What you should do –
In the data that follows, count each line with the string "finish"; the reply is the number only.

*** Source data Section Begins ***

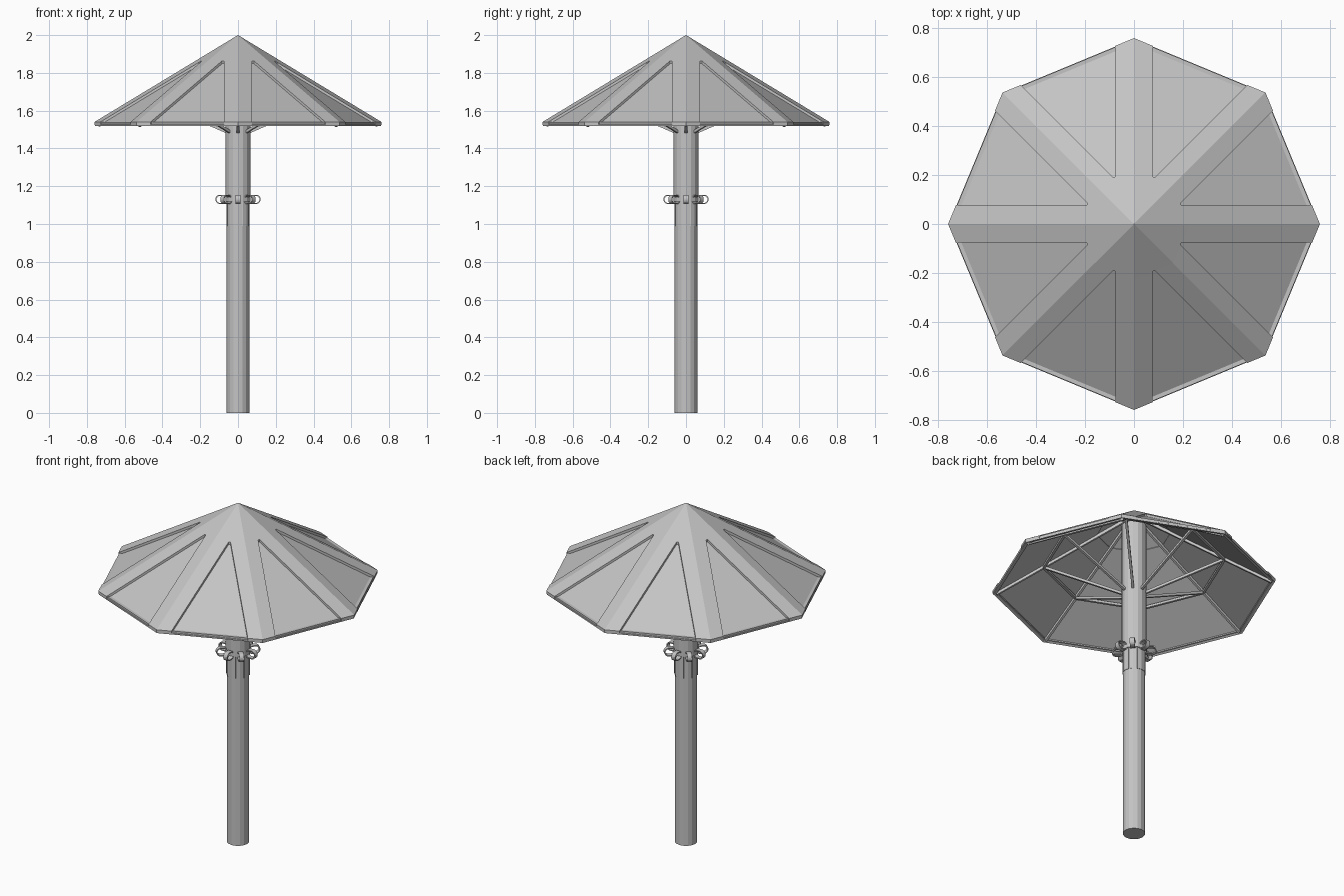
import bpy, bmesh
from math import cos, sin, tan, pi, radians
from mathutils import Vector, Matrix

if "Cube" in bpy.data.objects:
    bpy.data.objects.remove(bpy.data.objects["Cube"], do_unlink=True)

grey = bpy.data.materials.new("plain grey")
grey.use_nodes = True
colour = (0.55, 0.55, 0.55, 1)
grey.diffuse_color = colour
grey.node_tree.nodes["Principled BSDF"].inputs["Base Color"].default_value = colour

SIDES = 8
STEP = 2 * pi / SIDES
APEX, RIM, SLOPE = 2.0, 0.76, 0.605


def finish(name, bm):
    bmesh.ops.recalc_face_normals(bm, faces=bm.faces)
    mesh = bpy.data.meshes.new(name)
    bm.to_mesh(mesh)
    bm.free()
    mesh.materials.append(grey)
    obj = bpy.data.objects.new(name, mesh)
    bpy.context.collection.objects.link(obj)
    return obj


def roof_z(r):
    return APEX - SLOPE * r


def at(r, z, i):
    return Vector((r * cos(i * STEP), r * sin(i * STEP), z))


def lathe(name, profile, sides, closed=False):
    bm = bmesh.new()
    rings = [[bm.verts.new((r * cos(2 * pi * i / sides), r * sin(2 * pi * i / sides), z))
              for i in range(sides)] for r, z in profile]
    pairs = list(zip(rings, rings[1:]))
    if closed:
        pairs.append((rings[-1], rings[0]))
    else:
        bm.faces.new(rings[0])
        bm.faces.new(rings[-1])
    for a, b in pairs:
        for i in range(sides):
            j = (i + 1) % sides
            bm.faces.new((a[i], a[j], b[j], b[i]))
    return finish(name, bm)


def beam(bm, p, q, width, height):
    d = q - p
    x = d.normalized()
    y = Vector((0, 0, 1)).cross(x).normalized()
    rot = Matrix((x, y, x.cross(y))).transposed().to_4x4()
    bmesh.ops.create_cube(bm, size=1, matrix=Matrix.Translation((p + q) / 2) @ rot
                          @ Matrix.Diagonal((d.length, width, height, 1)))


def prism(bm, points, offset):
    """Solid from a ring of points extruded along an offset."""
    a = [bm.verts.new(p) for p in points]
    b = [bm.verts.new(Vector(p) + Vector(offset)) for p in points]
    bm.faces.new(a)
    bm.faces.new(b)
    for i in range(len(a)):
        j = (i + 1) % len(a)
        bm.faces.new((a[i], a[j], b[j], b[i]))


# Pole with a wider upper sleeve
lathe("pole", [(0.06, 0), (0.06, 1.0)], 16)
lathe("sleeve", [(0.062, 0.99), (0.062, 1.12), (0.067, 1.12), (0.067, 1.9)], 16)

# Recessed roof panels and raised peak cap
sink, inner = 0.015, 0.225
lathe("roof_panels", [(r, roof_z(r) - d) for r, d in
                      ((0.2, sink), (RIM - 0.003, sink),
                       (RIM - 0.003, sink + 0.008), (0.2, sink + 0.008))], SIDES, True)
lathe("peak_cap", [(0.0005, APEX), (inner, roof_z(inner)),
                   (inner, roof_z(inner) - 0.02), (0.0005, APEX - 0.02)], SIDES)

# Raised folded strips over every ridge
bm = bmesh.new()
half = 0.075
for i in range(SIDES):
    turn = Matrix.Rotation(i * STEP, 3, 'Z')
    for side in (-1, 1):
        pts = []
        for r, w in ((inner, 0), (RIM, 0), (RIM, half), (inner, half)):
            pts.append(turn @ Vector((r - w * tan(STEP / 2), side * w, roof_z(r))))
        prism(bm, pts, (0, 0, -sink))
finish("ridge_strips", bm)

# Frame under the roof: rim, middle ring, ribs and struts
ring_r = 0.485
frames = {name: bmesh.new() for name in ("rim_frame", "middle_ring", "ribs", "struts")}
for i in range(SIDES):
    beam(frames["rim_frame"], at(0.745, 1.532, i), at(0.745, 1.532, i + 1), 0.018, 0.014)
    ring_z = roof_z(ring_r) - 0.035
    beam(frames["middle_ring"], at(ring_r, ring_z, i), at(ring_r, ring_z, i + 1), 0.014, 0.014)
    beam(frames["ribs"], at(0.06, roof_z(0.06) - 0.032, i),
         at(0.74, roof_z(0.74) - 0.032, i), 0.014, 0.016)
    beam(frames["struts"], at(0.055, 1.485, i), at(ring_r, ring_z, i), 0.014, 0.014)
for name, bm in frames.items():
    finish(name, bm)

# Collar of rounded strap loops
bm = bmesh.new()
mid_z, rad, wide, thick = 1.13, 0.025, 0.026, 0.006
for i in range(SIDES):
    turn = Matrix.Rotation(i * STEP, 3, 'Z')
    path = []
    for k in range(16):
        a = 2 * pi * (k + 0.5) / 16
        centre = 0.095 if cos(a) > 0 else 0.08
        path.append((centre, cos(a), sin(a)))
    rings = []
    for c, ca, sa in path:
        rings.append([bm.verts.new(turn @ Vector((c + ca * r, y, mid_z + sa * r)))
                      for r, y in ((rad, -wide / 2), (rad, wide / 2),
                                   (rad - thick, wide / 2), (rad - thick, -wide / 2))])
    for a, b in zip(rings, rings[1:] + rings[:1]):
        for k in range(4):
            m = (k + 1) % 4
            bm.faces.new((a[k], a[m], b[m], b[k]))
finish("collar_loops", bm)

# Slim straps running down from the collar
bm = bmesh.new()
for i in range(SIDES):
    beam(bm, at(0.061, 0.99, i + 0.5) + Vector((0.00001, 0, 0)),
         at(0.061, 1.13, i + 0.5), 0.006, 0.006)
finish("collar_straps", bm)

*** Source data Section Ends ***

Expected answer –
6